Just as the light was beginning to fade in the early evening on December 12, a passerby spotted a metal crate sticking out of a snow mound. With no houses nearby, the cage stuck out like a sore thumb and the Good Samaritan knew something was very wrong.
As the person approached, she saw six cats shivering inside the crate, but even more troubling were the four tiny kittens outside the cage in the snow.
When Melissa Labryer, an animal control officer, arrived at the scene, she immediately spotted the babies, who appeared to be 5 or 6 weeks old, lying lifeless in the white powder. Labryer quickly moved all the freezing cats into dry carriers and headed to the nearest animal shelter.
“‘I need help! I have frozen cats and I need some volunteers to help me back at the shelter,’” Labryer told a shelter volunteer, according to Barbe Shackelford, director of Friends of Campbell County Animal Control (FOCCAC).
“[Labryer] mentioned there were 12 cats in need of revival,” Shackelford told The Dodo. “So the volunteer who got the call quickly put out a request for assistance from any other volunteers who happened to be currently logged in to the Facebook Messenger chat group.”
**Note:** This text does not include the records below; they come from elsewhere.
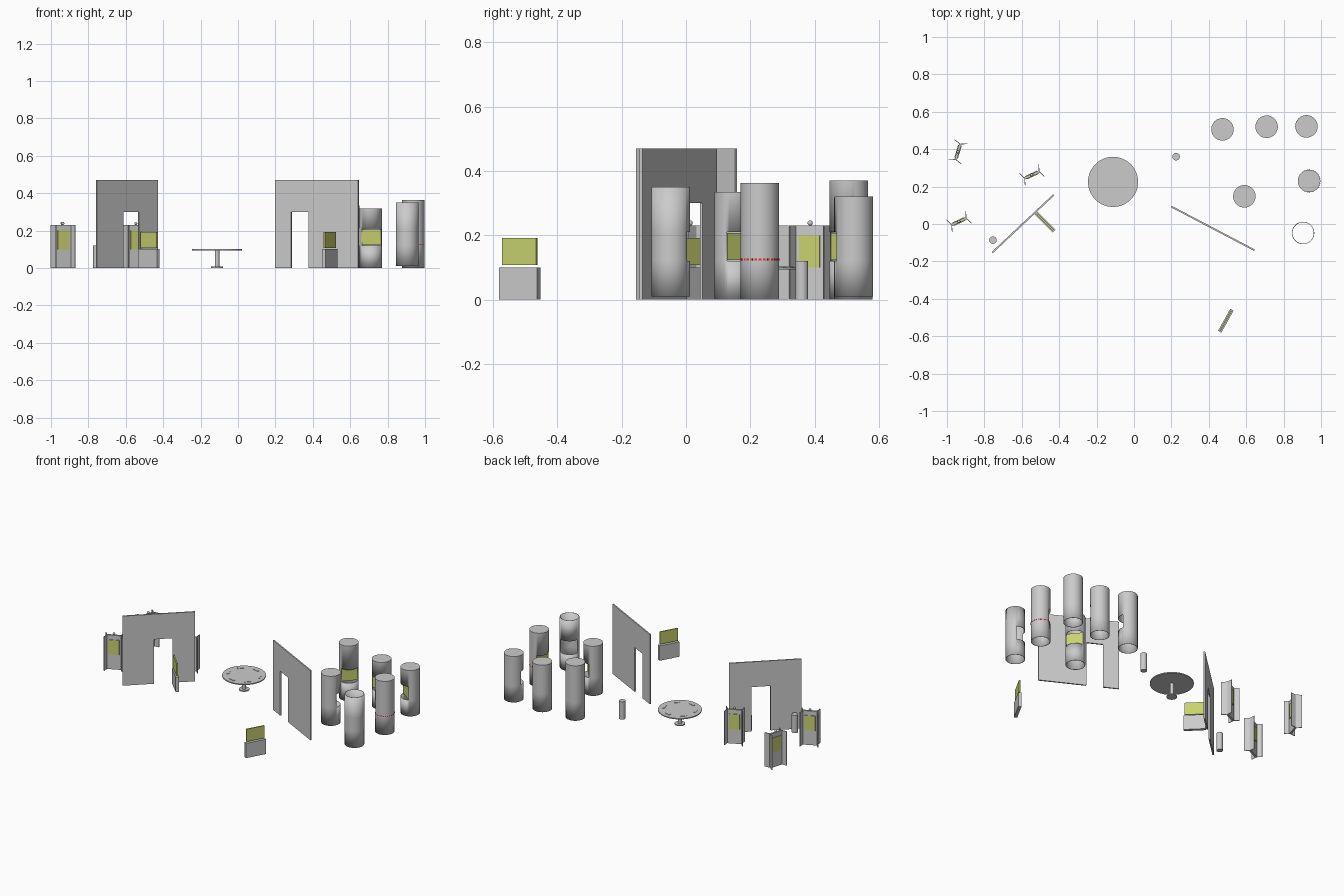
import bpy, bmesh
from math import sin, cos, pi, atan2, radians, hypot
from mathutils import Matrix, Vector

if "Cube" in bpy.data.objects:
    bpy.data.objects.remove(bpy.data.objects["Cube"])


def material(name, rgb):
    m = bpy.data.materials.new(name)
    m.diffuse_color = (*rgb, 1)
    m.use_nodes = True
    m.node_tree.nodes["Principled BSDF"].inputs["Base Color"].default_value = m.diffuse_color
    return m


OLIVE = material("olive", (0.58, 0.64, 0.16))
RED = material("red", (0.85, 0.03, 0.03))


def finish(name, bm, loc=(0, 0, 0), ang=0, mat=None, smooth=False):
    bmesh.ops.recalc_face_normals(bm, faces=bm.faces)
    me = bpy.data.meshes.new(name)
    bm.to_mesh(me)
    bm.free()
    ob = bpy.data.objects.new(name, me)
    bpy.context.collection.objects.link(ob)
    ob.location = loc
    ob.rotation_euler = (0, 0, ang)
    if mat:
        me.materials.append(mat)
    if smooth:
        bpy.ops.object.select_all(action='DESELECT')
        ob.select_set(True)
        bpy.context.view_layer.objects.active = ob
        bpy.ops.object.shade_smooth_by_angle(angle=radians(40))
    return ob


def add_box(bm, center, size, ang=0):
    bmesh.ops.create_cube(bm, size=1, matrix=Matrix.Translation(center)
                          @ Matrix.Rotation(ang, 4, 'Z') @ Matrix.Diagonal((*size, 1)))


def add_cyl(bm, x, y, z0, z1, r, n=48):
    bmesh.ops.create_cone(bm, cap_ends=True, segments=n, radius1=r, radius2=r, depth=z1 - z0,
                          matrix=Matrix.Translation((x, y, (z0 + z1) / 2)))


# Hollow pod: thin tube with a window facing the group's centre
def pod(i, x, y, z0, top, lid=True, screen=True):
    n, r, face = 48, 0.06, atan2(0.27 - y, 0.74 - x)
    bm = bmesh.new()
    rings = [[bm.verts.new((r * cos(2 * pi * k / n), r * sin(2 * pi * k / n), z)) for k in range(n)]
             for z in (z0, 0.12, 0.21, top)]
    for lvl in range(3):
        for k in range(n):
            if lvl == 1 and (k < 8 or k >= n - 8):
                continue
            j = (k + 1) % n
            bm.faces.new((rings[lvl][k], rings[lvl][j], rings[lvl + 1][j], rings[lvl + 1][k]))
    if lid:
        bm.faces.new(rings[3])
    ob = finish(f"pod_shell_{i}", bm, (x, y, 0), face, smooth=True)
    sol = ob.modifiers.new("wall", 'SOLIDIFY')
    sol.thickness = 0.003
    sol.offset = -1
    if screen:
        bm = bmesh.new()
        add_box(bm, (0.027, 0, 0.165), (0.004, 0.098, 0.083))
        finish(f"pod_screen_{i}", bm, (x, y, 0), face, OLIVE)


pod(1, 0.473, 0.506, 0, 0.371)
pod(2, 0.709, 0.52, 0, 0.318)
pod(3, 0.922, 0.522, 0.01, 0.32)
pod(4, 0.936, 0.23, 0, 0.362)
pod(5, 0.59, 0.148, 0, 0.335)
pod(6, 0.904, -0.048, 0.01, 0.35, lid=False, screen=False)

# Red dotted band around one pod, leaving the window side clear
bm = bmesh.new()
for k in range(28):
    a = 2 * pi * k / 28
    if abs(a - pi) > radians(60):
        add_box(bm, (0.06 * cos(a), 0.06 * sin(a), 0.125), (0.002, 0.008, 0.006), a)
finish("red_dotted_band", bm, (0.936, 0.23, 0), mat=RED)


# Wall with a doorway
def wall(name, a, b, d0, d1, h=0.47, door=0.3, t=0.009):
    length = hypot(b[0] - a[0], b[1] - a[1])
    d0, d1 = d0 * length, d1 * length
    pts = [(0, 0), (d0, 0), (d0, door), (d1, door), (d1, 0), (length, 0), (length, h), (0, h)]
    bm = bmesh.new()
    f = bm.faces.new([bm.verts.new((x, -t / 2, z)) for x, z in pts])
    ext = bmesh.ops.extrude_face_region(bm, geom=[f])
    bmesh.ops.translate(bm, vec=Vector((0, t, 0)),
                        verts=[v for v in ext["geom"] if isinstance(v, bmesh.types.BMVert)])
    finish(name, bm, (a[0], a[1], 0), atan2(b[1] - a[1], b[0] - a[0]))


wall("left_wall", (-0.757, -0.152), (-0.43, 0.155), 0.43, 0.69)
wall("right_wall", (0.2, 0.093), (0.644, -0.14), 0.195, 0.405)

# Round table with six place markers
bm = bmesh.new()
add_cyl(bm, 0, 0, 0, 0.007, 0.032)
add_cyl(bm, 0, 0, 0.005, 0.095, 0.012)
add_cyl(bm, 0, 0, 0.093, 0.1, 0.134, 64)
finish("round_table", bm, (-0.112, 0.225, 0), smooth=True)
bm = bmesh.new()
for k in range(6):
    a = pi * k / 3 + 0.3
    add_box(bm, (0.1 * cos(a), 0.1 * sin(a), 0.101), (0.014, 0.04, 0.003), a)
finish("table_markers", bm, (-0.112, 0.225, 0))

# Small bollards
for i, (x, y) in enumerate([(0.225, 0.36), (-0.754, -0.086)]):
    bm = bmesh.new()
    add_cyl(bm, 0, 0, 0, 0.12, 0.02, 32)
    finish(f"bollard_{i + 1}", bm, (x, y, 0), smooth=True)

# Low consoles with a display board above
for i, (x, y, deg) in enumerate([(0.491, -0.517, 61), (-0.475, 0.01, -45)]):
    bm = bmesh.new()
    add_box(bm, (0, 0, 0.05), (0.135, 0.02, 0.1))
    finish(f"console_base_{i + 1}", bm, (x, y, 0), radians(deg))
    bm = bmesh.new()
    add_box(bm, (0, 0, 0.149), (0.122, 0.008, 0.084))
    finish(f"console_board_{i + 1}", bm, (x, y, 0), radians(deg))
    bpy.context.collection.objects[f"console_board_{i + 1}"].data.materials.append(OLIVE)

# Double-sided stands: web, flared end wings, olive screens, knob
for i, (x, y, deg) in enumerate([(-0.941, 0.386, 73), (-0.546, 0.262, 25), (-0.936, 0.013, 25)]):
    bm = bmesh.new()
    add_box(bm, (0, 0, 0.115), (0.09, 0.013, 0.23))
    for sx in (-1, 1):
        for sy in (-1, 1):
            add_box(bm, (sx * 0.05, sy * 0.019, 0.115), (0.004, 0.036, 0.23), -sx * sy * 0.35)
    bmesh.ops.create_uvsphere(bm, u_segments=16, v_segments=8, radius=0.008,
                              matrix=Matrix.Translation((0, 0, 0.238)))
    finish(f"stand_frame_{i + 1}", bm, (x, y, 0), radians(deg), smooth=True)
    bm = bmesh.new()
    for sy in (-1, 1):
        add_box(bm, (0, sy * 0.008, 0.15), (0.068, 0.004, 0.1))
    finish(f"stand_screens_{i + 1}", bm, (x, y, 0), radians(deg), OLIVE)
Volunteers quickly versed themselves in how to treat hypothermia, and gathered all the towels they could. “Within minutes of our arrival, we had a triage area established for the cats,” Shackelford said. “We started drying them immediately, but were really concerned about the four babies, who were under 1 pound each, and were so cold and wet. They were not moving.”
The volunteers untucked their shirts and put the kittens next to their skin with hot water bottles in hopes of regulating their temperatures, and soon there were signs of life under the clothing. Thanks to the quick action of the animal control officer and the volunteers, the abandoned cats were soon dry and grooming themselves as if nothing had happened.
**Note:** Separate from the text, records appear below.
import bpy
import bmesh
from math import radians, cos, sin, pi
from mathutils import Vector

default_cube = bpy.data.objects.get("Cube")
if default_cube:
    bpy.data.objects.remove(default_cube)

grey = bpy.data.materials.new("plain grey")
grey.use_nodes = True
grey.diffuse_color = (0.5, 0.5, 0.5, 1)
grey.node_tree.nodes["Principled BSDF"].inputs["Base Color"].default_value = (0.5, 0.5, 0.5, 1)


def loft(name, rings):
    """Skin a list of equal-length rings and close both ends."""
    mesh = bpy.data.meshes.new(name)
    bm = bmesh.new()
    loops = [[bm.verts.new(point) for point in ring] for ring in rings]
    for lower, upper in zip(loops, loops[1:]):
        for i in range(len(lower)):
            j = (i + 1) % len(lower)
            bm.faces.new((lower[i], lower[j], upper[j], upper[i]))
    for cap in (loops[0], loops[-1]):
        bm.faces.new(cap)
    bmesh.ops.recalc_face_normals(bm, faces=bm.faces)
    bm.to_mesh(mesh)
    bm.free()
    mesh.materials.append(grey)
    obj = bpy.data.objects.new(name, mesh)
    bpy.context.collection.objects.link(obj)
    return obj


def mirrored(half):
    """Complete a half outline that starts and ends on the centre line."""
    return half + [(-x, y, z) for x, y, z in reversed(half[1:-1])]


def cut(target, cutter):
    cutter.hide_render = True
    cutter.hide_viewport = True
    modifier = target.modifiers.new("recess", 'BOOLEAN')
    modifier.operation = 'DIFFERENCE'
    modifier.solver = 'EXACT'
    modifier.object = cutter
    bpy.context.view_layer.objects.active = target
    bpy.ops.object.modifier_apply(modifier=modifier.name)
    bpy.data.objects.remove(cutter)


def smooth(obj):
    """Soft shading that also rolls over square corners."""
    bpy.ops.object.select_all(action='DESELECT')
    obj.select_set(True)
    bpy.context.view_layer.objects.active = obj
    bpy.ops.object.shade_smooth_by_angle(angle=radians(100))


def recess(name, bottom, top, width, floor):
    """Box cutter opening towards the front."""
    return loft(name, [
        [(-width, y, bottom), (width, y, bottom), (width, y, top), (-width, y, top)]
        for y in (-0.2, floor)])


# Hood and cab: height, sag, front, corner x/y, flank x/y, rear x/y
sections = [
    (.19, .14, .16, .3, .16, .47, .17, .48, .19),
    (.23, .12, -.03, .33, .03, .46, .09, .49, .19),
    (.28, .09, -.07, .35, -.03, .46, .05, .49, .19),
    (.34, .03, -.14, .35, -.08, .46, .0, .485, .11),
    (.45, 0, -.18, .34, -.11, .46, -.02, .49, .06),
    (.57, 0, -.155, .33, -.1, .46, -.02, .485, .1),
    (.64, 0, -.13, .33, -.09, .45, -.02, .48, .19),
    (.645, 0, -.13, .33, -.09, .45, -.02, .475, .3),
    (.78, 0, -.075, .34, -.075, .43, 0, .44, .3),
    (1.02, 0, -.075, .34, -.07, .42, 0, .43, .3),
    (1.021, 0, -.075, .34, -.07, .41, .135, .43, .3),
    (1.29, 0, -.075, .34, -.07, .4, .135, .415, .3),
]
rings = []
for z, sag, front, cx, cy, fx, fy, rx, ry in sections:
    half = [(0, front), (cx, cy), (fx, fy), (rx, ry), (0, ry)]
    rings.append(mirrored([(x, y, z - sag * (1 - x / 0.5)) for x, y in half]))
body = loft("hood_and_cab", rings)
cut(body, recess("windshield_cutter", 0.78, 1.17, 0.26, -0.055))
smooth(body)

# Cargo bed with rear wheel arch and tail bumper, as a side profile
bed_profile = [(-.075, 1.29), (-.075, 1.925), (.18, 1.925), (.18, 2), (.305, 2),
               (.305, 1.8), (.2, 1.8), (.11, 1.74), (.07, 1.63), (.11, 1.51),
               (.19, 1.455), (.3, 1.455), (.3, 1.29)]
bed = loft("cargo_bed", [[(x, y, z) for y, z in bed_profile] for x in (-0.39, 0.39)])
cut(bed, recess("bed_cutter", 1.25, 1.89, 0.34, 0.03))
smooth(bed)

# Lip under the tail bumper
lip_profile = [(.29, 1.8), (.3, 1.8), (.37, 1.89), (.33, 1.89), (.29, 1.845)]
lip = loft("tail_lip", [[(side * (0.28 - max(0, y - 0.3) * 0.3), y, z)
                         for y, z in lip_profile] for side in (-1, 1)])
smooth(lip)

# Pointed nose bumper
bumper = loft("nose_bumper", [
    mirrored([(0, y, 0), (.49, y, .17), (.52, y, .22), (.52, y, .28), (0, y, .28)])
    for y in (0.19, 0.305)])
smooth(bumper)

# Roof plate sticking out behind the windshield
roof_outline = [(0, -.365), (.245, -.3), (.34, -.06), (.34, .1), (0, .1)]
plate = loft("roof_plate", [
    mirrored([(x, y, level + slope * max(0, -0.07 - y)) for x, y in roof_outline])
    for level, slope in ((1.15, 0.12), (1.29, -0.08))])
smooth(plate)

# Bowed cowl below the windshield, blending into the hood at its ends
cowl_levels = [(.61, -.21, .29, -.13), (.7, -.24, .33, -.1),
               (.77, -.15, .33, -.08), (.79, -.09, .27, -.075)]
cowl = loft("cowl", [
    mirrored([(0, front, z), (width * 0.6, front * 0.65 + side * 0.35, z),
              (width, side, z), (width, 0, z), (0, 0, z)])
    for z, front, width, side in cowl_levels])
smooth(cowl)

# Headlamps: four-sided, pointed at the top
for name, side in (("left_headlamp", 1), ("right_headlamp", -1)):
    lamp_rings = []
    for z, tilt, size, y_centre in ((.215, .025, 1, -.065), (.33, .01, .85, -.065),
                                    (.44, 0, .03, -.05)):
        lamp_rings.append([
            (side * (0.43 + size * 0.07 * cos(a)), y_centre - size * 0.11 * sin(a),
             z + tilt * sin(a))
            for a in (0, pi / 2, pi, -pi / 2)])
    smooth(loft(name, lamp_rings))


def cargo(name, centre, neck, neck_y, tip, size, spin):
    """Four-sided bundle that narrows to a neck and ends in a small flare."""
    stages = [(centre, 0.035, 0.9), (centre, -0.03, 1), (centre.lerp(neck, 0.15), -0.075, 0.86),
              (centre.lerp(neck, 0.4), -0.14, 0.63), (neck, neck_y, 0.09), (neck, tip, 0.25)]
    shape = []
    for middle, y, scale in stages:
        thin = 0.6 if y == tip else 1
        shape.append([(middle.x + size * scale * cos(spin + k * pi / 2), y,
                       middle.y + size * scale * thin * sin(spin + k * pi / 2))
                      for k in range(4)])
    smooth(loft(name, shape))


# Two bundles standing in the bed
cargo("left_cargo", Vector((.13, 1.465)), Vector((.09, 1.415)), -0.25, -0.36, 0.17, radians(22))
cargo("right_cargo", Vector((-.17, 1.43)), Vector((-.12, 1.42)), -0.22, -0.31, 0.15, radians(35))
“All the cats were purring and enjoying attention by the time we had cleaned up and were ready to leave,” Shackelford said.
One member of the group, which has been dubbed “the frozen 12,” has already been adopted, and three others, Frenchie, Ring and Swan, are ready for their forever homes.
For the four kittens found in the snow, the road ahead is not yet clear. “They are eating well, but the tiniest one, the little black one with such expressive eyes, had a setback, and is very fragile,” Shackelford said. “[He] will need TLC for some time before we feel confident he will survive his ordeal.”